**Task goal:** Between the line containing "spline.bezier_points.add(len(points) - 1)" and the line containing "bmesh.ops.recalc_face_normals(bm, faces=bm.faces)" lies a run of lines; give that run again exactly, with both of those lines, and nothing else from the entries below.

**Data in this exercise:**
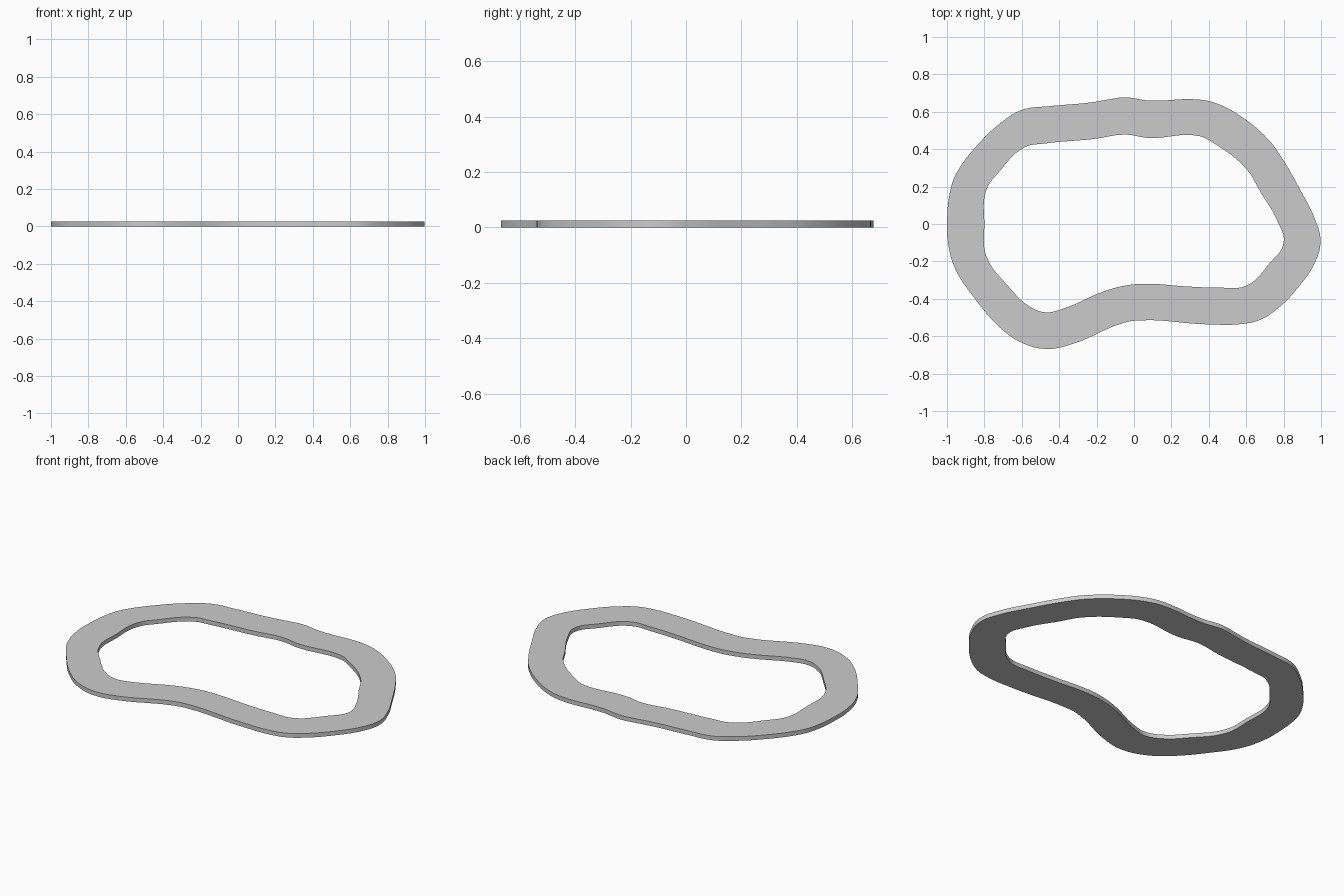
import bpy
import bmesh

THICKNESS = 0.025
SCALE = 0.01  # outline points are given in hundredths of a unit

# Remove the default object
default_cube = bpy.data.objects.get("Cube")
if default_cube:
    bpy.data.objects.remove(default_cube, do_unlink=True)

# Outer rim, clockwise from the right-hand side
outer_rim = [
    (-100, 0), (-98, 19), (-95, 27), (-83, 43), (-70, 55), (-60, 61),
    (-45, 63), (-23, 65), (-14, 66.5), (-5, 67.7), (8, 66), (35, 66.5),
    (44, 64.5), (58, 57), (72, 45), (78, 37), (89, 18), (97, 2),
    (99.7, -9), (97, -20), (86, -36), (77, -45), (68, -51), (59, -53.3),
    (40, -53.7), (3, -51.5), (-5, -52.7), (-34, -64.5), (-47, -66.8),
    (-61, -63), (-72, -55), (-85, -40), (-96, -23), (-99.7, -8),
]

# Inner rim, with tighter corners
inner_rim = [
    (-80, 0), (-79, 18), (-72, 28), (-58.5, 41), (-48, 43), (-21, 45.5),
    (-5, 47.8), (8, 46), (35, 47), (43, 43), (60, 29.5), (68, 16.5),
    (76.5, 2), (80, -10), (72.5, -21), (60, -33), (45, -34), (30, -33.5),
    (5, -32), (-5, -33), (-16, -36), (-40, -46), (-47.5, -47.2),
    (-56, -44), (-67, -33.5), (-79, -17),
]


def make_material(name, colour):
    """One flat colour for both viewport and render."""
    material = bpy.data.materials.new(name)
    material.use_nodes = True
    material.diffuse_color = colour
    shader = material.node_tree.nodes["Principled BSDF"]
    shader.inputs["Base Color"].default_value = colour
    return material


def add_loop(curve, points):
    """Add a smooth closed loop through the given points."""
    spline = curve.splines.new("BEZIER")
    spline.bezier_points.add(len(points) - 1)
    spline.use_cyclic_u = True
    for knot, (x, y) in zip(spline.bezier_points, points):
        knot.co = (x * SCALE, y * SCALE, 0)
        knot.handle_left_type = knot.handle_right_type = "AUTO"


# Flat filled outline with a hole, extruded to a thin ring
curve = bpy.data.curves.new("ring_outline", "CURVE")
curve.dimensions = "2D"
curve.fill_mode = "BOTH"
curve.resolution_u = 6
curve.extrude = THICKNESS / 2
add_loop(curve, outer_rim)
add_loop(curve, inner_rim)

ring = bpy.data.objects.new("track_ring", curve)
bpy.context.collection.objects.link(ring)
bpy.ops.object.select_all(action="DESELECT")
ring.select_set(True)
bpy.context.view_layer.objects.active = ring
bpy.ops.object.convert(target="MESH")
ring = bpy.context.view_layer.objects.active
ring.name = "track_ring"

# Weld the caps to the walls and stand the ring on the ground
bm = bmesh.new()
bm.from_mesh(ring.data)
bmesh.ops.remove_doubles(bm, verts=bm.verts, dist=0.0001)
bmesh.ops.recalc_face_normals(bm, faces=bm.faces)
bmesh.ops.translate(bm, verts=bm.verts, vec=(0, 0, THICKNESS / 2))
bm.to_mesh(ring.data)
bm.free()

ring.data.materials.clear()
ring.data.materials.append(make_material("light_grey", (0.6, 0.6, 0.6, 1)))
bpy.ops.object.shade_smooth_by_angle()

**Finished exercise:**
    spline.bezier_points.add(len(points) - 1)
    spline.use_cyclic_u = True
    for knot, (x, y) in zip(spline.bezier_points, points):
        knot.co = (x * SCALE, y * SCALE, 0)
        knot.handle_left_type = knot.handle_right_type = "AUTO"


# Flat filled outline with a hole, extruded to a thin ring
curve = bpy.data.curves.new("ring_outline", "CURVE")
curve.dimensions = "2D"
curve.fill_mode = "BOTH"
curve.resolution_u = 6
curve.extrude = THICKNESS / 2
add_loop(curve, outer_rim)
add_loop(curve, inner_rim)

ring = bpy.data.objects.new("track_ring", curve)
bpy.context.collection.objects.link(ring)
bpy.ops.object.select_all(action="DESELECT")
ring.select_set(True)
bpy.context.view_layer.objects.active = ring
bpy.ops.object.convert(target="MESH")
ring = bpy.context.view_layer.objects.active
ring.name = "track_ring"

# Weld the caps to the walls and stand the ring on the ground
bm = bmesh.new()
bm.from_mesh(ring.data)
bmesh.ops.remove_doubles(bm, verts=bm.verts, dist=0.0001)
bmesh.ops.recalc_face_normals(bm, faces=bm.faces)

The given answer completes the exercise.